This has made it difficult for SMEs to obtain the finance required to expand their firms and invest in new projects. Without access to capital, many SMEs are unable to expand or innovate, limiting their long-term growth possibilities.

Challenges with cash flow

Ghanaian SMEs are facing cash flow issues as the cedi weakens. Businesses that rely on imported goods are seeing increasing costs, placing pressure on their financial reserves. The volatility of input prices and currency fluctuations makes it difficult for SMEs to successfully manage their cash flow, since they struggle to forecast their expenses and revenues.

This has made it more difficult for firms to fulfil their financial responsibilities, such as paying suppliers, employees, and lenders.
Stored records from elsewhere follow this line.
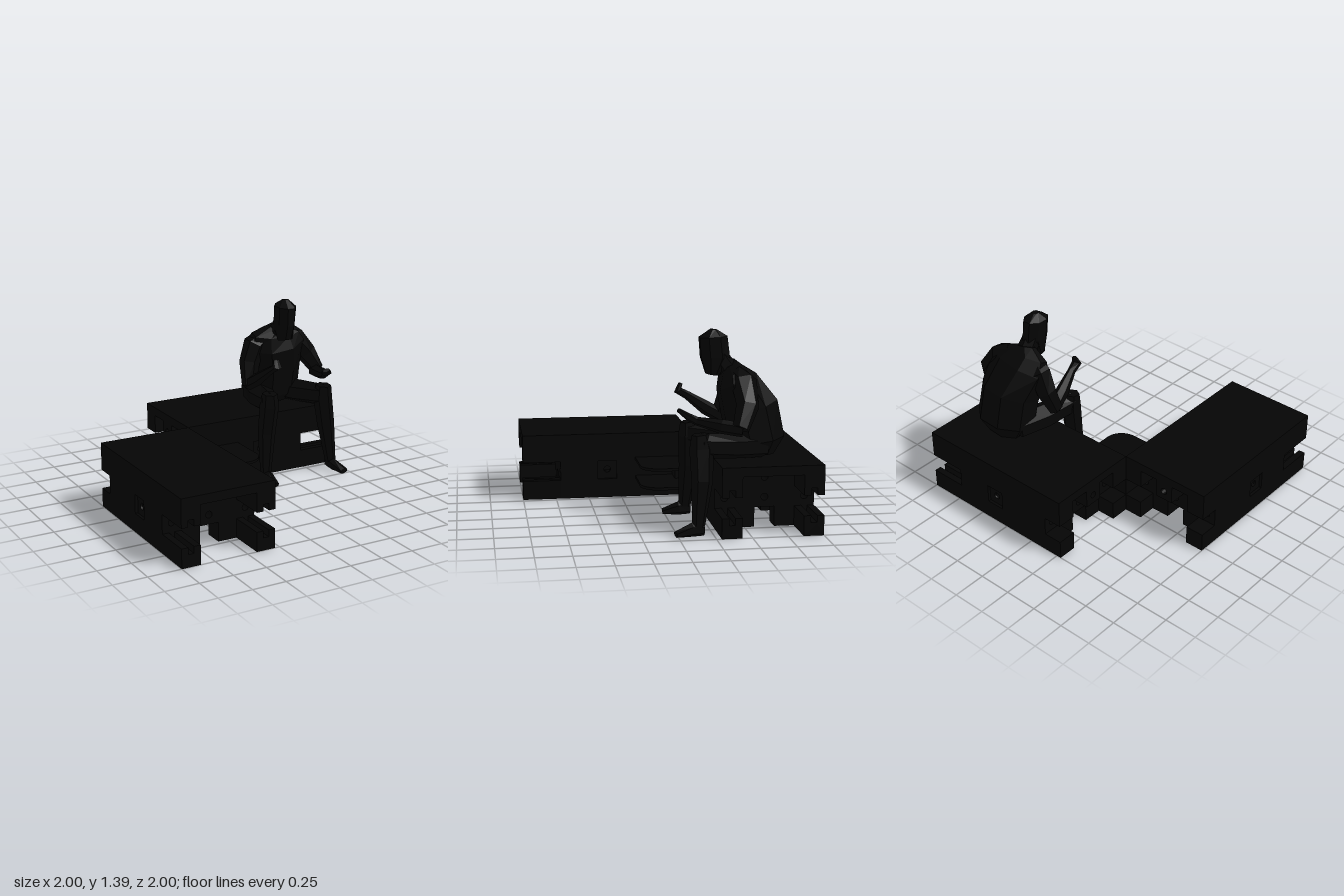
import * as THREE from 'three';

const black = new THREE.MeshStandardMaterial({ color: 0x050505, flatShading: true });
const M = 1 / 14;          // timber module
const H = 2 * M;           // timber height and width
const END = 1, INNER = -4 * M, STOP = 10 * M, BORE = 5 * M, R = 0.025;

function add(parent, name, geometry, x = 0, y = 0, z = 0) {
  const mesh = new THREE.Mesh(geometry, black);
  mesh.name = name;
  mesh.position.set(x, y, z);
  parent.add(mesh);
  return mesh;
}

// Box given by its limits
function block(parent, name, x0, x1, y0, y1, z0, z1) {
  return add(parent, name, new THREE.BoxGeometry(x1 - x0, y1 - y0, z1 - z0),
    (x0 + x1) / 2, (y0 + y1) / 2, (z0 + z1) / 2);
}

// Outline extruded along z
function extrude(parent, name, shape, x, y, z, length) {
  return add(parent, name, new THREE.ExtrudeGeometry(shape, { depth: length, bevelEnabled: false, curveSegments: 10 }), x, y, z);
}

const outline = points => new THREE.Shape(points.map(([x, y]) => new THREE.Vector2(x * M, y * M)));

// Square timber along z, bored along its length
function boredBeam(parent, name, x, y, z, length) {
  const shape = outline([[-1, -1], [1, -1], [1, 1], [-1, 1]]);
  shape.holes.push(new THREE.Path().absarc(0, 0, R, 0, Math.PI * 2, true));
  return extrude(parent, name, shape, x, y, z, length);
}

// Long rail whose overhanging end is grooved on the side facing the middle layer
function rail(parent, name, x, y, grooveSide) {
  block(parent, name, x - M, x + M, y - M, y + M, INNER, STOP);
  const shape = outline([[-1, -1], [1, -1], [1, 1], [0.3, 1], [0.3, 0.3], [-0.3, 0.3], [-0.3, 1], [-1, 1]]);
  const end = extrude(parent, name + 'End', shape, x, y, STOP, END - STOP);
  if (grooveSide < 0) {
    end.rotation.y = Math.PI;
    end.rotation.x = Math.PI;
  }
}

// Seat on three layers of stacked timbers, running along z
function benchUnit(name) {
  const g = new THREE.Group();
  g.name = name;
  block(g, 'seatSlab', -5 * M, 5 * M, 3 * H, 0.495, INNER, END);
  for (const s of [-1, 1]) {
    const x = s * 4 * M;
    rail(g, 'bottomRail', x, M, 1);
    rail(g, 'topRail', x, 5 * M, -1);
    // spacers between the rails, set back from the ends
    const a = s * 2 * M;
    for (const k of [-2, 2, 8]) {
      ['bottomSpacer', 'middleSpacer', 'topSpacer'].forEach((part, i) =>
        block(g, part, a - M, a + M, i * H, (i + 1) * H, k * M, k * M + H));
    }
    // bored plate in the recess on each side face
    const plate = boredBeam(g, 'borePlate', s * 4.6 * M - 0.1 * M, 1.5 * H, BORE, 0.2 * M);
    plate.rotation.y = Math.PI / 2;
  }
  // middle layer, set back at both ends, with a gap for the cross bore
  for (const x of [-4 * M, 0, 4 * M]) {
    boredBeam(g, 'middleBeam', x, 1.5 * H, -H, BORE - M + H);
    boredBeam(g, 'middleBeam', x, 1.5 * H, BORE + M, STOP - BORE - M);
    const w = 0.5 * M;
    block(g, 'boreFloor', x - w, x + w, H, 1.5 * H - R, BORE - M, BORE + M);
    block(g, 'boreRoof', x - w, x + w, 1.5 * H + R, 2 * H, BORE - M, BORE + M);
  }
  boredBeam(g, 'topCentreBeam', 0, 2.5 * H, INNER, STOP - INNER);
  return g;
}

// Faceted body part from rings [x, y, z, halfWidth, halfDepth]
function loft(parent, name, rings, n = 6) {
  const c = rings.map(r => new THREE.Vector3(r[0], r[1], r[2]));
  const pos = [], idx = [], last = rings.length - 1;
  rings.forEach((r, i) => {
    const t = c[Math.min(i + 1, last)].clone().sub(c[Math.max(i - 1, 0)]).normalize();
    const side = new THREE.Vector3(1, 0, 0).addScaledVector(t, -t.x).normalize();
    const other = t.clone().cross(side);
    for (let j = 0; j < n; j++) {
      const a = (j + 0.5) / n * Math.PI * 2;
      const p = c[i].clone().addScaledVector(side, r[3] * Math.cos(a)).addScaledVector(other, r[4] * Math.sin(a));
      pos.push(p.x, p.y, p.z);
      const k = (j + 1) % n, o = i * n;
      if (i < last) idx.push(o + j, o + k, o + n + k, o + j, o + n + k, o + n + j);
    }
  });
  for (let j = 1; j < n - 1; j++) idx.push(0, j + 1, j, last * n, last * n + j, last * n + j + 1);
  let geo = new THREE.BufferGeometry();
  geo.setAttribute('position', new THREE.Float32BufferAttribute(pos, 3));
  geo.setIndex(idx);
  geo = geo.toNonIndexed();
  geo.computeVertexNormals();
  return add(parent, name, geo);
}

function seatedFigure() {
  const g = new THREE.Group();
  g.name = 'seatedFigure';
  loft(g, 'torso', [
    [0.62, 0.51, -0.6, 0.16, 0.12], [0.61, 0.61, -0.6, 0.23, 0.2], [0.6, 0.83, -0.55, 0.23, 0.21],
    [0.57, 1.02, -0.46, 0.25, 0.15], [0.56, 1.1, -0.43, 0.21, 0.09], [0.57, 1.15, -0.41, 0.09, 0.05]], 8);
  loft(g, 'neck', [[0.565, 1.07, -0.43, 0.08, 0.07], [0.565, 1.2, -0.34, 0.07, 0.06]]);
  loft(g, 'head', [
    [0.565, 1.07, -0.29, 0.06, 0.05], [0.565, 1.19, -0.31, 0.075, 0.11],
    [0.565, 1.335, -0.295, 0.08, 0.105], [0.565, 1.385, -0.3, 0.025, 0.025]], 8);

  // arms: shoulder, elbow, wrist, fingertips
  loft(g, 'rightUpperArm', [
    [0.46, 1.08, -0.45, 0.06, 0.06], [0.39, 1.02, -0.46, 0.085, 0.09],
    [0.34, 0.88, -0.45, 0.08, 0.08], [0.3, 0.71, -0.39, 0.05, 0.06]]);
  loft(g, 'rightForearm', [
    [0.31, 0.72, -0.41, 0.055, 0.05], [0.33, 0.79, -0.29, 0.05, 0.05], [0.36, 0.89, -0.15, 0.03, 0.03],
    [0.37, 0.93, -0.08, 0.04, 0.03], [0.37, 0.98, -0.1, 0.025, 0.015]]);
  loft(g, 'leftUpperArm', [
    [0.67, 1.09, -0.45, 0.06, 0.06], [0.75, 1.04, -0.48, 0.085, 0.09],
    [0.87, 0.89, -0.48, 0.08, 0.08], [0.945, 0.75, -0.42, 0.05, 0.06]]);
  loft(g, 'leftForearm', [
    [0.93, 0.74, -0.44, 0.05, 0.05], [0.89, 0.76, -0.3, 0.055, 0.05], [0.83, 0.79, -0.14, 0.03, 0.03],
    [0.81, 0.82, -0.08, 0.045, 0.025], [0.77, 0.86, -0.02, 0.03, 0.015]]);

  // legs: hip, knee, ankle, and a foot on the ground
  for (const [side, hip, knee, foot, toe] of [['right', 0.49, 0.355, 0.31, 0.295], ['left', 0.71, 0.84, 0.905, 0.93]]) {
    loft(g, side + 'Thigh', [
      [hip, 0.59, -0.62, 0.11, 0.09], [(hip + knee) / 2, 0.6, -0.4, 0.11, 0.09], [knee, 0.62, -0.16, 0.07, 0.085]]);
    loft(g, side + 'Shin', [
      [knee, 0.7, -0.16, 0.06, 0.06], [knee, 0.6, -0.17, 0.07, 0.085],
      [(knee + foot) / 2, 0.38, -0.17, 0.065, 0.075], [foot, 0.07, -0.14, 0.04, 0.045]]);
    loft(g, side + 'Foot', [
      [foot, 0.05, -0.18, 0.03, 0.045], [foot, 0.05, -0.1, 0.04, 0.05], [toe, 0.025, 0.02, 0.04, 0.022]]);
  }
  return g;
}

// Two low corner shelves, each with one rounded corner
function cornerShelf() {
  const g = new THREE.Group();
  g.name = 'cornerShelf';
  const s = new THREE.Shape().moveTo(INNER, INNER).lineTo(H, INNER).lineTo(H, 0);
  s.absarc(0, 0, H, 0, Math.PI / 2, false).lineTo(INNER, H).closePath();
  for (const y of [H, 2 * H]) {
    const shelf = extrude(g, 'shelf', s, 0, y + 0.02, 0, 0.02);
    shelf.rotation.x = Math.PI / 2;
  }
  block(g, 'shelfPost', INNER, INNER + H, H + 0.02, 2 * H, INNER, INNER + H);
  return g;
}

export function createModel() {
  const model = new THREE.Group();
  model.name = 'cornerBenchWithFigure';
  const frontBench = benchUnit('frontBench');
  frontBench.position.x = -9 * M;
  const backBench = benchUnit('backBench');
  backBench.rotation.y = Math.PI / 2;
  backBench.position.z = -9 * M;
  model.add(frontBench, backBench, cornerShelf(), seatedFigure());
  return model;
}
The cash flow issues that SMEs face limit their ability to invest in new projects, grow their operations, and weather economic downturns.

Volatility in input prices

The fluctuating value of the Ghana cedi has caused concern among SMEs in businesses that rely on imported inputs. Businesses that import raw materials, machinery, and equipment face input price volatility because import costs can change quickly due to currency fluctuations.

This makes it difficult for SMEs to accurately anticipate manufacturing costs and plan their budgets. The unpredictability surrounding input costs is also making it difficult for firms to negotiate contracts with suppliers and form long-term relationships, since both parties are concerned about the risks connected with currency fluctuation.

Decreased competitiveness in export markets

The depreciation of the Ghanaian cedi has made it more difficult for SMEs to compete in export markets. Businesses that export goods and services face increasing rivalry from foreign competitors, since the weakening cedi raises the cost of Ghanaian items for worldwide buyers. This has resulted in a drop in export sales for many SMEs, as they battle to maintain market share in the face of fierce competition. Reduced competitiveness in export markets limits SMEs’ growth potential and restricts their capacity to enter new markets and diversify their revenue streams.

Inflationary pressures

The depreciation of the Ghana cedi has exacerbated inflationary pressures in the economy, since the cost of imported goods and services has increased. Higher inflation rates are eroding consumers’ purchasing power in Ghana, causing a drop in demand for products and services. This has had a severe impact on SMEs, as they struggle to acquire clients and create money in a difficult economic climate. Inflationary pressures are also placing strain on SMEs’ profit margins, with growing expenses hurting their bottom lines.


The depreciation of the Ghana cedi is having a substantial impact on SME activities in Ghana. Businesses in areas such as manufacturing, agriculture, and construction are facing increasing expenses, lower competitiveness, and cash flow issues because of the weakening currency. The constraints posed by the cedi’s depreciation are limiting SMEs’ growth potential and hindering their capacity to compete in the marketplace. Policymakers and stakeholders must address the core causes of currency depreciation and undertake steps to promote SMEs and boost economic growth. Only focused interventions and strategic actions can enable Ghanaian SMEs to overcome the problems posed by the Ghana cedi’s depreciation and survive in a competitive global market.